Record excerpts:
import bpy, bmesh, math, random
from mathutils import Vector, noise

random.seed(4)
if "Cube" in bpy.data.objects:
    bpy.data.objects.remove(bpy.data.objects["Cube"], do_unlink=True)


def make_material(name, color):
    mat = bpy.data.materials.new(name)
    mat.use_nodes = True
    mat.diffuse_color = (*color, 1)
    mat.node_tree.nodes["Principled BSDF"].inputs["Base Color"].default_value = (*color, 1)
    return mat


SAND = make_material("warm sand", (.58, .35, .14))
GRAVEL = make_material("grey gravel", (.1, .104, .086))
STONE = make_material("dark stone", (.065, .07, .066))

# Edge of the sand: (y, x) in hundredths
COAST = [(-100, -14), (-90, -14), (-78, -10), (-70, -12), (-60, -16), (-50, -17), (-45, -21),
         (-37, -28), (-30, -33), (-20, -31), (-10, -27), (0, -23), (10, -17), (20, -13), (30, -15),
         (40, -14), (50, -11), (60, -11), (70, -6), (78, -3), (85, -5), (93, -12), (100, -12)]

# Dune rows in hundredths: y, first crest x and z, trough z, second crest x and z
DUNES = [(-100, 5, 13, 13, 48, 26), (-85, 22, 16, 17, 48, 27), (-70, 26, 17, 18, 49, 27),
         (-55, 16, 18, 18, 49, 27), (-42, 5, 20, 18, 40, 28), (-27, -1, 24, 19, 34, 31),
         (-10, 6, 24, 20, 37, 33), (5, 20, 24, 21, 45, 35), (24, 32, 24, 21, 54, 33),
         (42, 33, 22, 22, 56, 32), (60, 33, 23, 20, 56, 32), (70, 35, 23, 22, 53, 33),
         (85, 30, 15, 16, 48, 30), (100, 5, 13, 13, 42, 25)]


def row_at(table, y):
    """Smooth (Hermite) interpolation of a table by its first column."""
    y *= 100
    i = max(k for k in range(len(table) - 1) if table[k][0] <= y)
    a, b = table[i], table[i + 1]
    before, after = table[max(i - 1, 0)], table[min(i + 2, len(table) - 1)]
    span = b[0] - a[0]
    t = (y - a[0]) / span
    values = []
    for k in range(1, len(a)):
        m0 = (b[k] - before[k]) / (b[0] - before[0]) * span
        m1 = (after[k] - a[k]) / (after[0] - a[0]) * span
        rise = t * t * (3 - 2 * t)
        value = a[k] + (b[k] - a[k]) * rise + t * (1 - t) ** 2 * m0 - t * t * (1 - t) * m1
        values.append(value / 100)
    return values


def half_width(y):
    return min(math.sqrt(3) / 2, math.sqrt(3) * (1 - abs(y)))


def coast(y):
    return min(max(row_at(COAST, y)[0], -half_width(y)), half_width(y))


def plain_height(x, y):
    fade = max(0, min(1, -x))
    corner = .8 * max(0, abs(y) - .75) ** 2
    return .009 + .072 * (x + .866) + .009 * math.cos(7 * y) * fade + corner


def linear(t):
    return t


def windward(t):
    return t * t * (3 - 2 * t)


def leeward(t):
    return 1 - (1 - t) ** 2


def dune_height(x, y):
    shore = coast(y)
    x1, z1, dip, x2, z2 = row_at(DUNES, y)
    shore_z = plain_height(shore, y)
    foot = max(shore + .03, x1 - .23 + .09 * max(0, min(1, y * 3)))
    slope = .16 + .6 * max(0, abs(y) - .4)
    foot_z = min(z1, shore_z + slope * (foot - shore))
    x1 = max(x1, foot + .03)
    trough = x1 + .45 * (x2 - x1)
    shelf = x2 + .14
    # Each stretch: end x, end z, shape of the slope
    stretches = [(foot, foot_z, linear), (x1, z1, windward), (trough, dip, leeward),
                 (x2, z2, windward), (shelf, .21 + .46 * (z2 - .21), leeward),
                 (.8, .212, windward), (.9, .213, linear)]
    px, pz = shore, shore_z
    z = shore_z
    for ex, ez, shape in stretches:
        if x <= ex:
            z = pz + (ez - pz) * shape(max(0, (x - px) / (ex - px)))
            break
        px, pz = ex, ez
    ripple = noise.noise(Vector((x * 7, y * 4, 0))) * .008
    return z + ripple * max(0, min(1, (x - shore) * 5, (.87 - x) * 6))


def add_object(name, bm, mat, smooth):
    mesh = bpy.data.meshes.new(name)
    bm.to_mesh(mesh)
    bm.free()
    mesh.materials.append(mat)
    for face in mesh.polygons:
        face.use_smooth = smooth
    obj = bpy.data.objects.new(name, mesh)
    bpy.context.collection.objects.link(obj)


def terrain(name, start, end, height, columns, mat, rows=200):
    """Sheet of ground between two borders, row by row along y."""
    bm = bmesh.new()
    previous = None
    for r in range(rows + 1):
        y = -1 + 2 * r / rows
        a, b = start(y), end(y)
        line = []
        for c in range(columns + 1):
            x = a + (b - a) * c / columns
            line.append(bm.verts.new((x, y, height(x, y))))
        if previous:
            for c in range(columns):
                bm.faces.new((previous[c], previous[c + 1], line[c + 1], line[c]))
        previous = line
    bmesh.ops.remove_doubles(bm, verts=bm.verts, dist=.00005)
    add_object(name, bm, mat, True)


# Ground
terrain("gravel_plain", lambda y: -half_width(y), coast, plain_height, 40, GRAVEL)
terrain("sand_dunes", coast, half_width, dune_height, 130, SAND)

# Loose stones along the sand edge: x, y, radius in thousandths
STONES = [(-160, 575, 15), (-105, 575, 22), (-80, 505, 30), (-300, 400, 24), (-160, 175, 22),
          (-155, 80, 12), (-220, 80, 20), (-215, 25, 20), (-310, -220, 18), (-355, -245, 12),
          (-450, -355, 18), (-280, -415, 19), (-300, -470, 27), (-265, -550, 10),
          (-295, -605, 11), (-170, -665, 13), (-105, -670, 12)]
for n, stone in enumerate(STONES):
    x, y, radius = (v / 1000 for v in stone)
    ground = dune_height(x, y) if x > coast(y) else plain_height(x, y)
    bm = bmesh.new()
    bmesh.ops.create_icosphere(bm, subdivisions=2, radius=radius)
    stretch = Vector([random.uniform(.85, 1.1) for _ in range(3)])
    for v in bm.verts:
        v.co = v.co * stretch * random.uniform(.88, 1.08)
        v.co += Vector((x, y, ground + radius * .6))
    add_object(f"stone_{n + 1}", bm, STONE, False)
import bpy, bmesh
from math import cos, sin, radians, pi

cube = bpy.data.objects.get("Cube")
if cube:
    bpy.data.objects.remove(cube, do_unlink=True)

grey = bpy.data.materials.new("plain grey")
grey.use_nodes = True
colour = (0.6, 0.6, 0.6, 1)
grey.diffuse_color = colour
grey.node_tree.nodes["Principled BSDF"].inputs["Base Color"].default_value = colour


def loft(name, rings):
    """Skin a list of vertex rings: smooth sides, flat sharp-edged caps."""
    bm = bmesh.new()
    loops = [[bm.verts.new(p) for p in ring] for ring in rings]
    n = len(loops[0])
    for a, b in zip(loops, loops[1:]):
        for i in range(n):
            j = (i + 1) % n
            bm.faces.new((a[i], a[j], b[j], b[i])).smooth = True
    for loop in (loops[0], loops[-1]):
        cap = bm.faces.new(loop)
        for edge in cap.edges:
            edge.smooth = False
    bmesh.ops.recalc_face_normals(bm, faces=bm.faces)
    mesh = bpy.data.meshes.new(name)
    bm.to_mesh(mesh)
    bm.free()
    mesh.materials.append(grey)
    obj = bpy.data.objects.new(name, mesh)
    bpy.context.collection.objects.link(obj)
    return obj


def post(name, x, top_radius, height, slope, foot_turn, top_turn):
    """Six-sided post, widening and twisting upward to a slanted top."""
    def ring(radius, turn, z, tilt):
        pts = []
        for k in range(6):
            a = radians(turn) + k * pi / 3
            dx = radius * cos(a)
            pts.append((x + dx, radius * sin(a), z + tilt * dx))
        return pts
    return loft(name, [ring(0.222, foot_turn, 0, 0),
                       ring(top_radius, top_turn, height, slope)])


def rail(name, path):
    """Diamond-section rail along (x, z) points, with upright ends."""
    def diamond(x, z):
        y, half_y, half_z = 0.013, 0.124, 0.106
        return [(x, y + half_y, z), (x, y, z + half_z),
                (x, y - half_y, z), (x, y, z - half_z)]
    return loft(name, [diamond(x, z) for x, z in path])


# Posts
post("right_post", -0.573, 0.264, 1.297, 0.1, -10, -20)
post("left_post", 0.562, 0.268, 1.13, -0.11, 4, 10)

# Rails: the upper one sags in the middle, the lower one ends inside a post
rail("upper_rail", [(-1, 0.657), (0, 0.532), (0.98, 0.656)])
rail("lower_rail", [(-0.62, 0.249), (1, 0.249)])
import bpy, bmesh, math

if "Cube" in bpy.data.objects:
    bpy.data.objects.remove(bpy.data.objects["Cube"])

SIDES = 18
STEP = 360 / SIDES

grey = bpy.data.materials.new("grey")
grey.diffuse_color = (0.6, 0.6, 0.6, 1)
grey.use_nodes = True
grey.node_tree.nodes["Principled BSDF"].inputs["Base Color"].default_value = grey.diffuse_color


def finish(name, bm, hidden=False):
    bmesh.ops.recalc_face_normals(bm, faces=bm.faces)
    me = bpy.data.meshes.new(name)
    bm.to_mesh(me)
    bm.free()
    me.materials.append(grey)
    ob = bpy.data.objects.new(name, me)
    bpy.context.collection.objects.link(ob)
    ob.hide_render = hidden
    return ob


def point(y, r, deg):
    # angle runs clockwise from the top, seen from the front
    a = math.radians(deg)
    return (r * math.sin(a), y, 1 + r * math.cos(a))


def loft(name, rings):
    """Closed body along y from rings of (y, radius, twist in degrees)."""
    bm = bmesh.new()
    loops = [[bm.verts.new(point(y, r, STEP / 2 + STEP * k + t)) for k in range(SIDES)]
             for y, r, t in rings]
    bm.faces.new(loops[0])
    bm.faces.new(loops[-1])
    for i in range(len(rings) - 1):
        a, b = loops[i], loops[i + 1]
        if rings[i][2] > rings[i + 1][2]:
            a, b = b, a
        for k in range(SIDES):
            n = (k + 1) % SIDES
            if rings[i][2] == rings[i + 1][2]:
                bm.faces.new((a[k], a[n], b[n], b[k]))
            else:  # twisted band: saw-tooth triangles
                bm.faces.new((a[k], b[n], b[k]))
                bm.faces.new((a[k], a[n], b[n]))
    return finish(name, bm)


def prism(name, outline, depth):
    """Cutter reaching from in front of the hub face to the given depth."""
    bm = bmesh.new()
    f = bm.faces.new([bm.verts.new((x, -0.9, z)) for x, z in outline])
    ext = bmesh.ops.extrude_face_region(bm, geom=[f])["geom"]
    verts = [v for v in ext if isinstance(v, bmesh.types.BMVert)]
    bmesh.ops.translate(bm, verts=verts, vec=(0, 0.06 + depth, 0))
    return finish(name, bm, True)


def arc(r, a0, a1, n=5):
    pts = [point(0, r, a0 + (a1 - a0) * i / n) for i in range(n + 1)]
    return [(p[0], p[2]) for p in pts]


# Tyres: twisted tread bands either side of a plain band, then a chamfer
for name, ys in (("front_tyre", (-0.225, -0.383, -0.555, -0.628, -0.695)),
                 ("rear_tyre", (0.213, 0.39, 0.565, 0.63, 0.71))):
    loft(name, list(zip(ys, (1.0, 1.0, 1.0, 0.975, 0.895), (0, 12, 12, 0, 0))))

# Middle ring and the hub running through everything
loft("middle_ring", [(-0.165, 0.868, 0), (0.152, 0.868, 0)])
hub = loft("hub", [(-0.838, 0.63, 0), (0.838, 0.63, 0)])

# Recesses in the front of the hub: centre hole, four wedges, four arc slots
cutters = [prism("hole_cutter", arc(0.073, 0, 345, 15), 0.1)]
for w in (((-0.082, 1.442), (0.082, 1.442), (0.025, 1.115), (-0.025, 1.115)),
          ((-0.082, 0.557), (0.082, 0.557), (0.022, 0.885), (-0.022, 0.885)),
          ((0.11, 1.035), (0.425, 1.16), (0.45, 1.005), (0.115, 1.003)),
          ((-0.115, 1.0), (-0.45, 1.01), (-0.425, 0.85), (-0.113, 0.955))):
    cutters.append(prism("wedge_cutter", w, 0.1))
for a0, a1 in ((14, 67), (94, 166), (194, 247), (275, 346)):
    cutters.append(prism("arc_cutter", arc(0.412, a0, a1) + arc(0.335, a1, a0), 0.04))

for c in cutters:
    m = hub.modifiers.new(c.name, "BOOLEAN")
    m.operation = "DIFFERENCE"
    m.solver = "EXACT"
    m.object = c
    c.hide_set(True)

Task to complete:
Each line in the records above that contains the word "table" must be copied.

Solution to this task:
def row_at(table, y):
    """Smooth (Hermite) interpolation of a table by its first column."""
    i = max(k for k in range(len(table) - 1) if table[k][0] <= y)
    a, b = table[i], table[i + 1]
    before, after = table[max(i - 1, 0)], table[min(i + 2, len(table) - 1)]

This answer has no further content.